GRIFFITH’S Kay Catanzariti broke down as she revealed she doesn’t know if she has the strength to continue her bid for justice for her son.
“I feel like I’ve been mentally raped but I don’t want people who have been raped and abused to think I’m being disrespectful to them,” Mrs Catanzariti said.
“The reason that I use that term is because that would be unimaginable.”
In Canberra on Monday prosecutors dropped all charges against a maintenance company over the death of Mrs Catanzariti’s son Ben.
The 21-year-old was crushed when a 39-metre concrete pouring boom collapsed on top of him at a Canberra building site in 2012.
Mrs Catanzariti arrived at court wearing the jumper he was wearing when he died and she carried his ashes.
Members of the Construction Forestry Mining and Energy Union formed a guard of honour as she walked into court. Mrs Catanzariti revealed the deep shock and anger she felt as the charges were withdrawn.

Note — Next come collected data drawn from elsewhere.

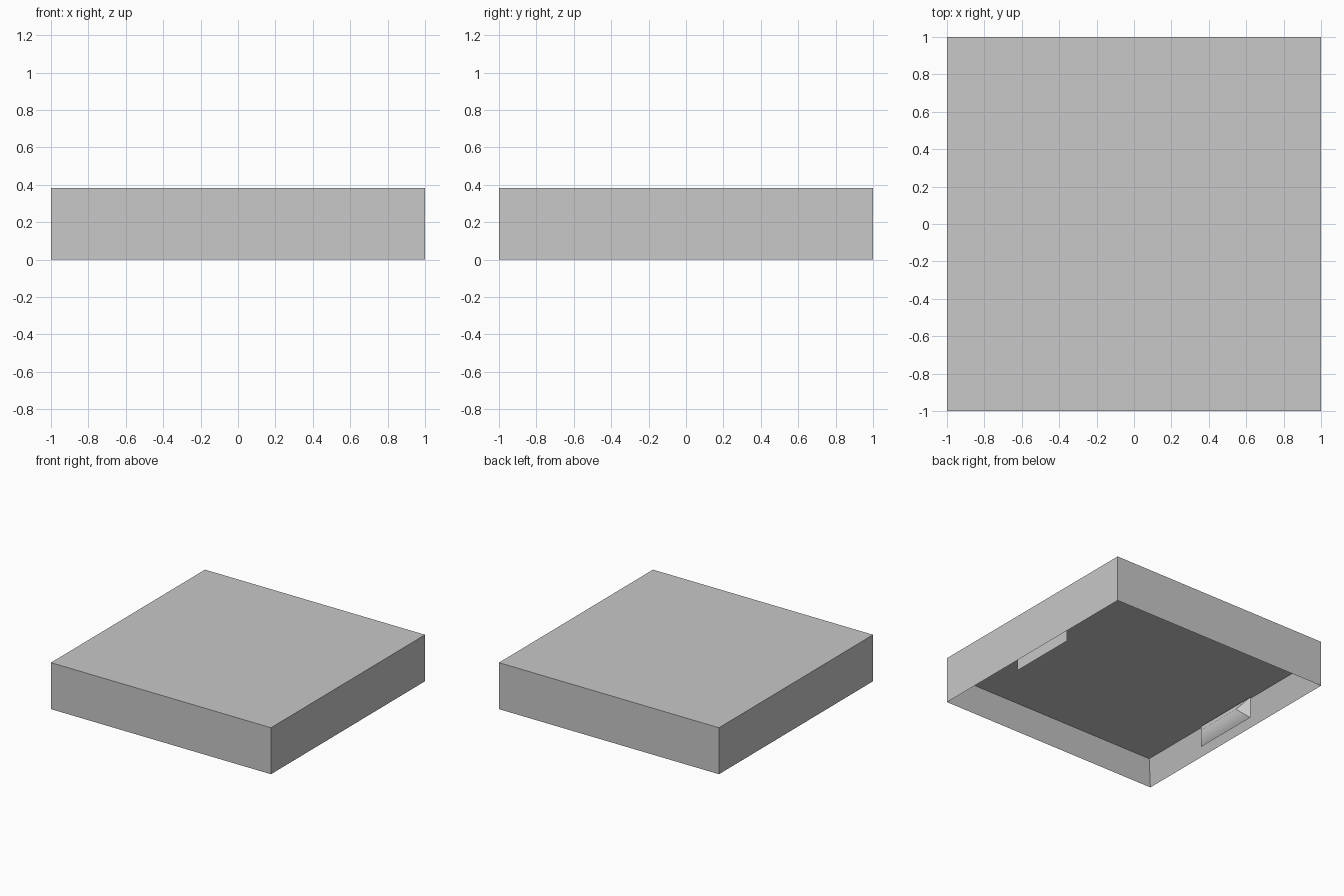
import bpy
import bmesh

cube = bpy.data.objects.get("Cube")
if cube:
    bpy.data.objects.remove(cube, do_unlink=True)

HEIGHT = 0.382    # overall height
RIM = 0.1         # wall thickness around the underside recess
DEPTH = 0.192     # depth of the underside recess

grey = bpy.data.materials.new("plain_grey")
grey.use_nodes = True
colour = (0.58, 0.58, 0.58, 1)
grey.diffuse_color = colour
grey.node_tree.nodes["Principled BSDF"].inputs["Base Color"].default_value = colour


def add_object(name, bm):
    bmesh.ops.recalc_face_normals(bm, faces=bm.faces)
    mesh = bpy.data.meshes.new(name)
    bm.to_mesh(mesh)
    bm.free()
    mesh.materials.append(grey)
    obj = bpy.data.objects.new(name, mesh)
    bpy.context.collection.objects.link(obj)
    return obj


# Square cover, hollowed from below
bm = bmesh.new()
bmesh.ops.create_cube(bm, size=2)
for v in bm.verts:
    v.co.z = (v.co.z + 1) / 2 * HEIGHT
floor = min(bm.faces, key=lambda f: f.calc_center_median().z)
bmesh.ops.inset_region(bm, faces=[floor], thickness=RIM)
for v in floor.verts:
    v.co.z += DEPTH
add_object("square_cover", bm)


# Hipped snap rib on the inside of a side wall
def snap_rib(name, side):
    wall, ridge = side * (1 - RIM), side * (1 - RIM - 0.07)
    half, ridge_half, top = 0.29, 0.205, 0.178
    bm = bmesh.new()
    low = [bm.verts.new((wall, y, 0)) for y in (-half, half)]
    high = [bm.verts.new((wall, y, top)) for y in (-half, half)]
    tip = [bm.verts.new((ridge, y, top * 0.47)) for y in (-ridge_half, ridge_half)]
    # Softly shaded long slopes
    for base in (low, high):
        bm.faces.new((base[0], base[1], tip[1], tip[0])).smooth = True
    # Flat triangular ends with crisp borders
    for a, b, c in zip(low, high, tip):
        end = bm.faces.new((a, b, c))
        for edge in end.edges:
            edge.smooth = False
    back = bm.faces.new((low[0], low[1], high[1], high[0]))
    for edge in back.edges:
        edge.smooth = False
    add_object(name, bm)


snap_rib("left_snap_rib", 1)
snap_rib("right_snap_rib", -1)
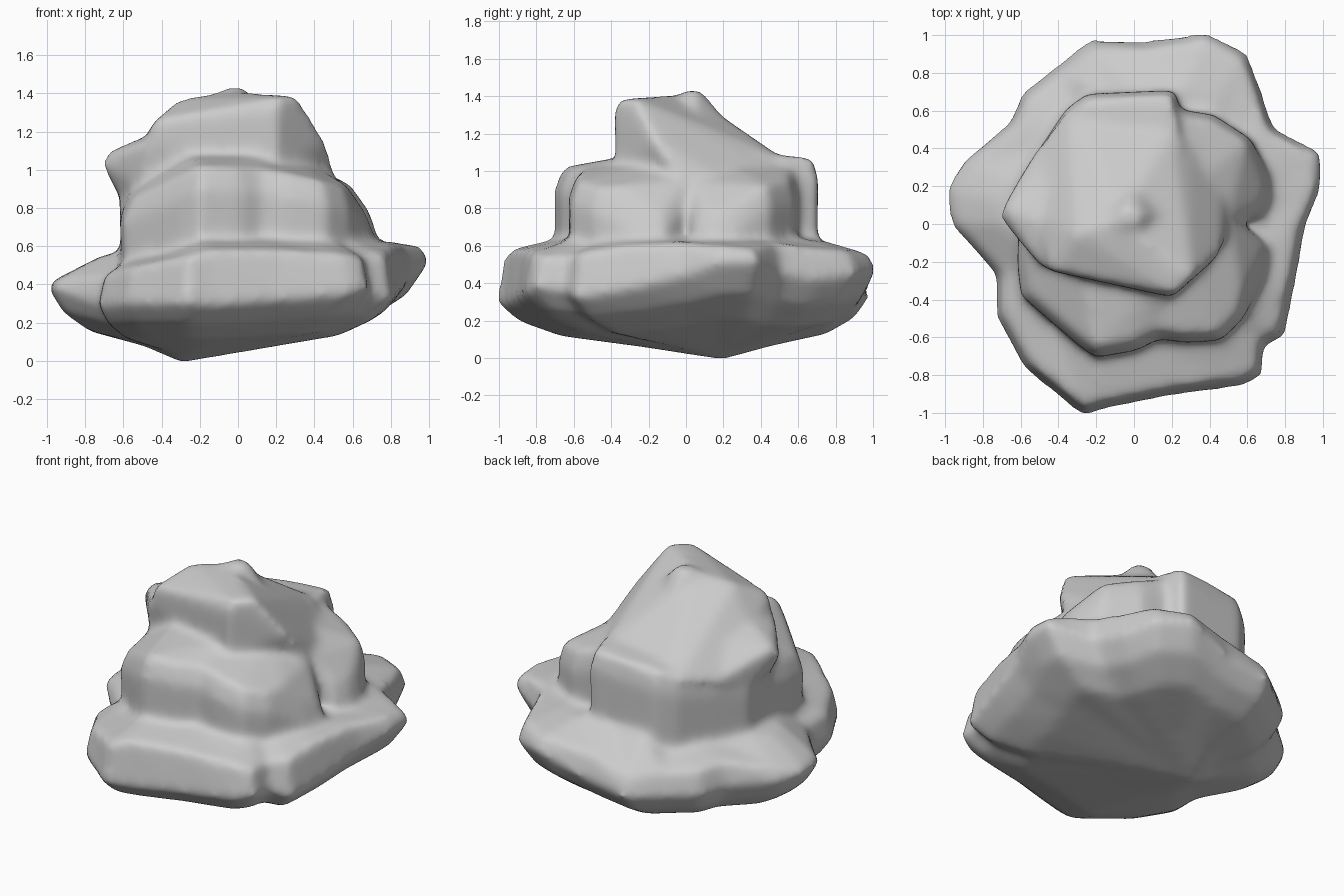
import bpy, bmesh
from mathutils import Vector

bm = bmesh.new()


def hull(points):
    """Add one convex boulder to the shared mesh."""
    vs = [bm.verts.new(p) for p in points]
    res = bmesh.ops.convex_hull(bm, input=vs)
    junk = {v for v in res["geom_interior"] + res["geom_unused"]
            if isinstance(v, bmesh.types.BMVert)}
    bmesh.ops.delete(bm, geom=list(junk), context='VERTS')


def lump(outline, low, centre, bulge=0.97, top=0.88):
    """Boulder with upright sides: outline is (x, y, rim height)."""
    c = Vector(centre)
    pts = []
    for x, y, z in outline:
        p = Vector((x, y, 0))
        for s, h in ((bulge, low), (1.0, z - 0.12), (top, z)):
            q = c + (p - c) * s
            pts.append((q.x, q.y, h))
    hull(pts)


# Base slab: rim outline as (x, y, widest height, upper edge height)
rim = [(0.38, 1.02, .48, .56), (0.60, .91, .45, .57), (0.68, .70, .42, .59),
       (0.74, .51, .45, .62), (1.00, .38, .52, .59), (1.00, .21, .52, .60),
       (0.91, -.02, .44, .62), (0.86, -.30, .37, .61), (0.80, -.60, .32, .56),
       (0.69, -.65, .36, .54), (0.68, -.81, .38, .54), (0.58, -.86, .35, .56),
       (0.20, -.91, .32, .58), (-.15, -.98, .29, .58), (-.27, -1.02, .30, .55),
       (-.58, -.77, .30, .49), (-.73, -.50, .29, .45), (-.73, -.28, .30, .44),
       (-.98, 0.0, .39, .43), (-1.0, .18, .39, .43), (-.92, .32, .36, .44),
       (-.66, .54, .34, .49), (-.59, .70, .32, .47), (-.41, .84, .32, .46),
       (-.24, .98, .32, .43), (0.05, .97, .36, .51)]
foot = Vector((-.22, .18))
rings = []
for scale, height in ((.35, .20), (.72, .40), (.90, .66)):
    rings.append([(*(foot + (Vector((x, y)) - foot) * scale), zm * height)
                  for x, y, zm, zt in rim])
rings.append([(x, y, zm) for x, y, zm, zt in rim])
rings.append([(x * .955, y * .955, zt) for x, y, zm, zt in rim])
rings.append([(x * .72, y * .72, .63 if x > -.3 else .55)
              for x, y, zm, zt in rim])
loops = [[bm.verts.new(p) for p in r] for r in rings]
n = len(rim)
for a, b in zip(loops, loops[1:]):
    for i in range(n):
        j = (i + 1) % n
        bm.faces.new((a[i], a[j], b[j], b[i]))
bottom = bm.verts.new((-.3, .2, -.01))
lid = bm.verts.new((0, 0, .66))
for i in range(n):
    j = (i + 1) % n
    bm.faces.new((bottom, loops[0][j], loops[0][i]))
    bm.faces.new((lid, loops[-1][i], loops[-1][j]))

# Middle tier: front left, front right, right and back lumps
lump([(-.62, -.22, .86), (-.60, -.38, .85), (-.30, -.64, .97), (-.20, -.71, 1.02),
      (.02, -.67, 1.01), (.17, -.59, 1.0), (.25, -.2, 1.1), (-.3, -.1, 1.1),
      (-.61, .1, .92)], .45, (-.2, -.3, 0))
lump([(.08, -.60, 1.01), (.26, -.63, .98), (.46, -.62, .94), (.58, -.50, .91),
      (.60, -.36, .92), (.70, -.27, .77), (.72, -.12, .77), (.55, .02, .95),
      (.2, .1, 1.12)], .45, (.33, -.25, 0))
lump([(.52, .0, .95), (.68, .04, .80), (.73, .15, .78), (.72, .26, .78),
      (.62, .45, .92), (.42, .58, .95), (.22, .61, 1.02), (.2, .1, 1.1)],
     .45, (.4, .3, 0))
lump([(.22, .71, 1.07), (-.25, .69, 1.04), (-.36, .61, 1.0), (-.52, .37, .96),
      (-.62, .22, .95), (-.62, 0, .95), (0, 0, 1.1), (.28, .4, 1.1)],
     .45, (-.1, .3, 0), 0.98, .93)

# Crown: sloping top with a front brow
hull([(-.52, .05, 1.12), (-.56, .15, 1.0), (-.50, .42, .95), (-.36, .6, .98),
      (-.48, -.24, 1.14), (-.44, -.25, 1.26), (-.49, -.20, .95),
      (-.31, -.05, 1.37), (-.08, .02, 1.41), (.0, -.1, 1.38),
      (.20, -.39, 1.30), (.22, -.37, 1.38), (.31, -.28, 1.39), (.2, -.38, 1.0),
      (.46, -.16, 1.15), (.46, 0, 1.07), (.52, .0, .92), (.47, .15, .98),
      (.30, .42, 1.03), (.2, .5, 1.08), (-.25, .52, 1.06)])
# Shoulder on the left
hull([(-.71, .03, 1.02), (-.70, .08, 1.09), (-.62, .22, 1.03), (-.62, 0, .88),
      (-.62, .2, .85), (-.50, .42, .93), (-.50, -.20, .92), (-.50, -.22, 1.14),
      (-.48, .0, 1.18), (-.2, .3, 1.15), (-.2, -.1, 1.2), (-.2, .1, .9)])
# Small knob at the peak
hull([(-.25, .0, 1.30), (-.07, .0, 1.43), (.03, .0, 1.43), (.04, .06, 1.43),
      (-.05, .09, 1.43), (.15, .05, 1.30), (0, .25, 1.23), (0, -.10, 1.34)])

bmesh.ops.recalc_face_normals(bm, faces=bm.faces[:])
mesh = bpy.data.meshes.new("rock")
bm.to_mesh(mesh)
bm.free()
rock = bpy.data.objects.new("rock", mesh)
bpy.context.collection.objects.link(rock)

# Fuse the boulders into one weathered surface
fuse = rock.modifiers.new("fuse", 'REMESH')
fuse.mode = 'VOXEL'
fuse.voxel_size = 0.025
fuse.use_smooth_shade = True
wear = rock.modifiers.new("wear", 'SMOOTH')
wear.factor = 0.5
wear.iterations = 14
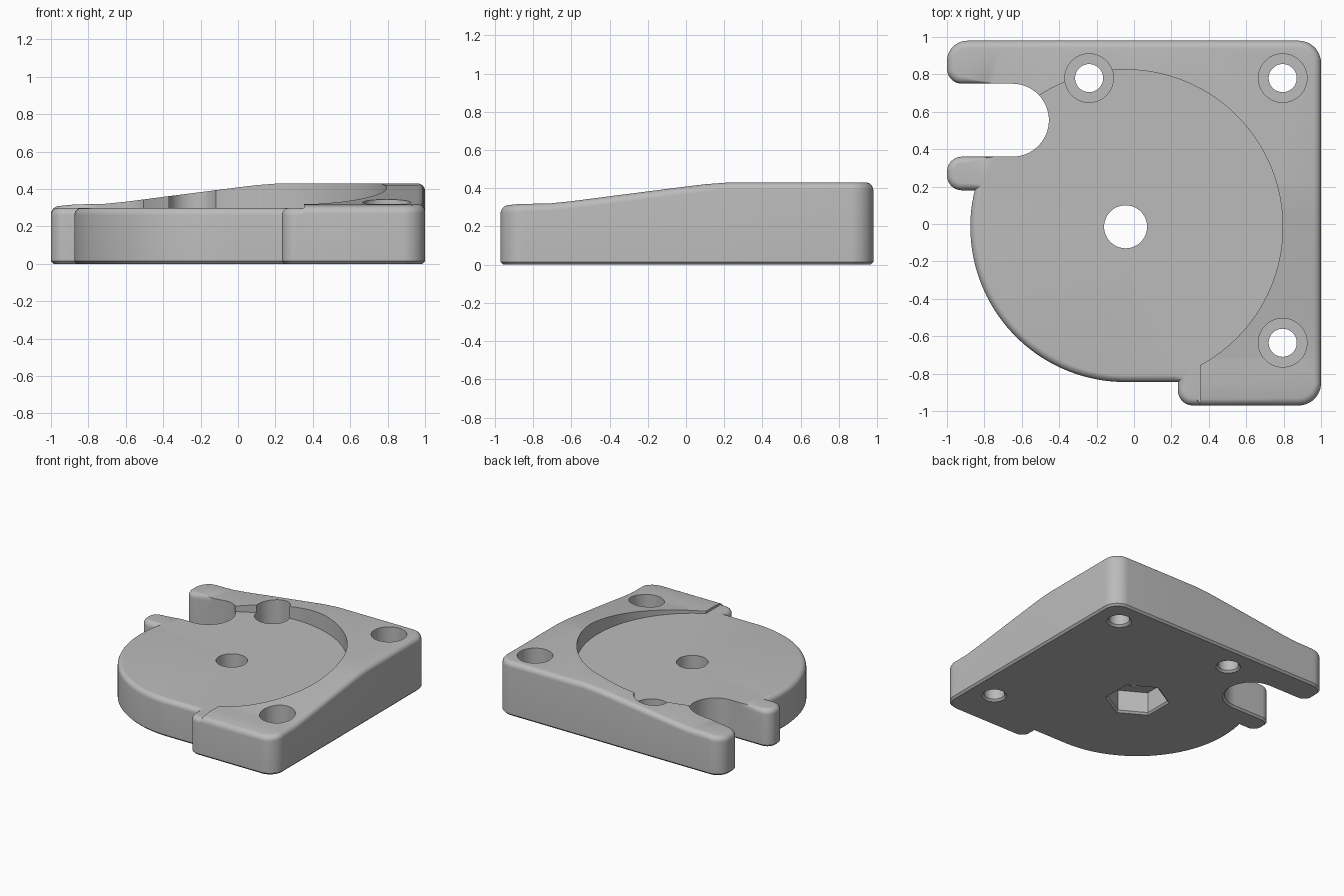
import bpy, bmesh
from math import sin, cos, pi, radians
from mathutils import Vector

cube = bpy.data.objects.get("Cube")
if cube:
    bpy.data.objects.remove(cube)

grey = bpy.data.materials.new("plain grey")
grey.use_nodes = True
colour = (0.5, 0.5, 0.5, 1)
grey.diffuse_color = colour
grey.node_tree.nodes["Principled BSDF"].inputs["Base Color"].default_value = colour

CENTRE = (-0.045, -0.015)
FLOOR, TOP, FILLET, CHAMFER = 0.3, 0.43, 0.04, 0.015


def arc(cx, cy, r, start, end, steps):
    return [Vector((cx + r * cos(radians(start + (end - start) * i / steps)),
                    cy + r * sin(radians(start + (end - start) * i / steps))))
            for i in range(steps + 1)]


def loft(name, loops):
    """Closed solid through a stack of equal counter-clockwise loops."""
    bm = bmesh.new()
    rings = [[bm.verts.new(p) for p in loop] for loop in loops]
    n = len(rings[0])
    for low, high in zip(rings, rings[1:]):
        for i in range(n):
            j = (i + 1) % n
            bm.faces.new((low[i], low[j], high[j], high[i]))
    bm.faces.new(rings[0][::-1])
    bm.faces.new(rings[-1])
    bm.normal_update()
    mesh = bpy.data.meshes.new(name)
    mesh.materials.append(grey)
    ob = bpy.data.objects.new(name, mesh)
    bpy.context.collection.objects.link(ob)
    return ob, bm


def finish(ob, bm):
    bm.normal_update()
    bm.to_mesh(ob.data)
    bm.free()
    ob.data.update()
    return ob


def turned(name, centre, profile, sides, turn=0):
    loops = [[(centre[0] + r * cos(turn + 2 * pi * i / sides),
               centre[1] + r * sin(turn + 2 * pi * i / sides), z)
              for i in range(sides)] for r, z in profile]
    return finish(*loft(name, loops))


# Plate outline, counter-clockwise: square corner, slotted prongs, round lobe
outline = (arc(0.88, -0.85, 0.12, -90, 0, 12) + arc(0.88, 0.86, 0.12, 0, 90, 12)
           + arc(-0.89, 0.87, 0.11, 90, 180, 12) + arc(-0.92, 0.83, 0.08, 180, 270, 10)
           + [Vector((-0.85, 0.75)), Vector((-0.75, 0.75))]
           + arc(-0.65, 0.555, 0.195, 90, -90, 32)
           + [Vector((-0.75, 0.36)), Vector((-0.85, 0.36))]
           + arc(-0.92, 0.28, 0.08, 90, 180, 10) + arc(-0.92, 0.26, 0.08, 180, 270, 10)
           + arc(*CENTRE, 0.83, 166.4, 270, 44)
           + [Vector((0.235, -0.845))] + arc(0.315, -0.89, 0.08, 180, 270, 10))


def inset(amount, z, keep_slot=False):
    loop, n = [], len(outline)
    for i, p in enumerate(outline):
        a = (p - outline[i - 1]).normalized()
        b = (outline[(i + 1) % n] - p).normalized()
        na, nb = Vector((-a.y, a.x)), Vector((-b.y, b.x))
        move = (na + nb) / max(1 + na.dot(nb), 0.3)
        # The slot keeps a sharp upper rim
        w = 1.0
        if keep_slot and 0.35 < p.y < 0.76 and p.x > -0.93:
            w = min(1, max(0, (-0.75 - p.x) / 0.17))
        q = p + move * amount * w
        loop.append((q.x, q.y, z))
    return loop


SLOPE = [(-1, 0.305), (-0.95, 0.31), (-0.87, 0.318), (-0.72, 0.32), (-0.6, 0.332),
         (-0.4, 0.358), (0, 0.409), (0.1, 0.421), (0.22, TOP), (1, TOP)]


def ramp(t):
    t = min(1, max(-1, t))
    for (a, za), (b, zb) in zip(SLOPE, SLOPE[1:]):
        if t <= b:
            return za + (zb - za) * (t - a) / (b - a)


def height(x, y):
    if (x < 0.345 and y < 0) or (x < -0.5 and y < 0.5):
        return FLOOR
    return min(ramp(x), ramp(y))


# Plate with chamfered base and rounded top edge, bent down along two slopes
loops = [inset(CHAMFER, 0), inset(0, CHAMFER)]
for k in range(7):
    a = k / 6 * pi / 2
    loops.append(inset(FILLET * (1 - cos(a)), TOP - FILLET * (1 - sin(a)), True))
plate, bm = loft("motor_mount_plate", loops)
cuts = [t for t, _ in SLOPE[1:-1]] + [-0.91, -0.8, -0.66, -0.5, 0.05, 0.16]
planes = [((t, 0, 0), (1, 0, 0)) for t in cuts + [0.34, 0.35]]
planes += [((0, t, 0), (0, 1, 0)) for t in cuts]
for co, no in planes:
    bmesh.ops.bisect_plane(bm, geom=bm.verts[:] + bm.edges[:] + bm.faces[:],
                           plane_co=co, plane_no=no, dist=1e-5)
for v in bm.verts:
    if v.co.z > 0.2:
        v.co.z += height(v.co.x, v.co.y) - TOP
bm.normal_update()
bmesh.ops.triangulate(bm, faces=bm.faces[:])
finish(plate, bm)

# Round recess, open towards the lobe
region = arc(*CENTRE, 0.84, -61.79, 145, 110) + [
    Vector((-1.2, 0.467)), Vector((-1.2, -1.2)), Vector((0.352, -1.2))]
cutters = [finish(*loft("recess_cutter", [[(p.x, p.y, z) for p in region]
                                         for z in (FLOOR - 0.0005, 1)]))]

# Counterbored screw holes
for c in ((-0.24, 0.78), (0.795, 0.78), (0.795, -0.635)):
    cutters.append(turned("screw_hole_cutter", c,
                          [(0.1, -0.01), (0.075, 0.015), (0.075, 0.14),
                           (0.13, 0.14), (0.13, 1)], 48))

# Centre bore with hexagonal nut pocket underneath
cutters.append(turned("nut_pocket_cutter", CENTRE,
                      [(0.245, -0.01), (0.22, 0.015), (0.22, 0.18)], 6, pi / 6))
cutters.append(turned("centre_bore_cutter", CENTRE, [(0.115, 0.1), (0.115, 1)], 48))

bpy.context.view_layer.objects.active = plate
for cutter in cutters:
    cutter.hide_render = True
    mod = plate.modifiers.new("cut", "BOOLEAN")
    mod.operation = "DIFFERENCE"
    mod.solver = "EXACT"
    mod.object = cutter
    # Use the simpler solver where the exact one leaves nothing
    graph = bpy.context.evaluated_depsgraph_get()
    if not plate.evaluated_get(graph).data.polygons:
        mod.solver = "FLOAT"
    bpy.ops.object.modifier_apply(modifier=mod.name)
    bpy.data.objects.remove(cutter)

bpy.ops.object.select_all(action="DESELECT")
plate.select_set(True)
bpy.ops.object.shade_smooth_by_angle(angle=radians(32))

“I was a little bit emotional in there because I had his ashes on my lap,” Mrs Catanzariti said.
“To top it off the defence asked for expenses and that was granted so the taxpayers have now paid for the defence’s expenses. For that I would like to apologise to Australian taxpayers.”
The charges were dropped after a report was submitted that alleged the failure of the bolts was not due to incorrect tightening.
The prosecution originally alleged the bolts on the pump had been serviced by Schwing Australia and had been incorrectly tightened.
“Today I have learned that our pursuit for justice for Ben has been shattered," Mrs Catanzariti said.
“I fear for the future of his hi-vis workers’ safety who are the backbone of this great country. They are real people too.”
Mrs Catanzariti said she hoped the Coronial inquest into her son’s death would be swift.
She said her family felt abused by the process.
Mrs Catanzariti also shared her sadness at some of her son’s missing items.
“Our son’s gold chain and cross has never been returned to us,” she said.
Mrs Catanzariti said her family had been left out of pocket to the tune of tens of thousands of dollars in legal costs.
“If the system does not change, I fear there will be more deaths on worksites that should have been prevented,” she said.
“To all construction workers, engineers, truckers and nurses across Australia – don’t take short cuts.
“Think what may happen. Look out for your workmates. Ask questions if you are unsure. Be safe and take care.
“Tell your mum you love them as Ben did every day.”
Mrs Catanzariti said she was drained but wanted justice for her son.
“The only hope I have left now is in Barnaby Joyce and Brendan O’Connor to keep their promise for a Senate Inquiry from affected families’ point of view.
“I plead with the government who is in power after the election to help us.
“Please, somebody needs to help.”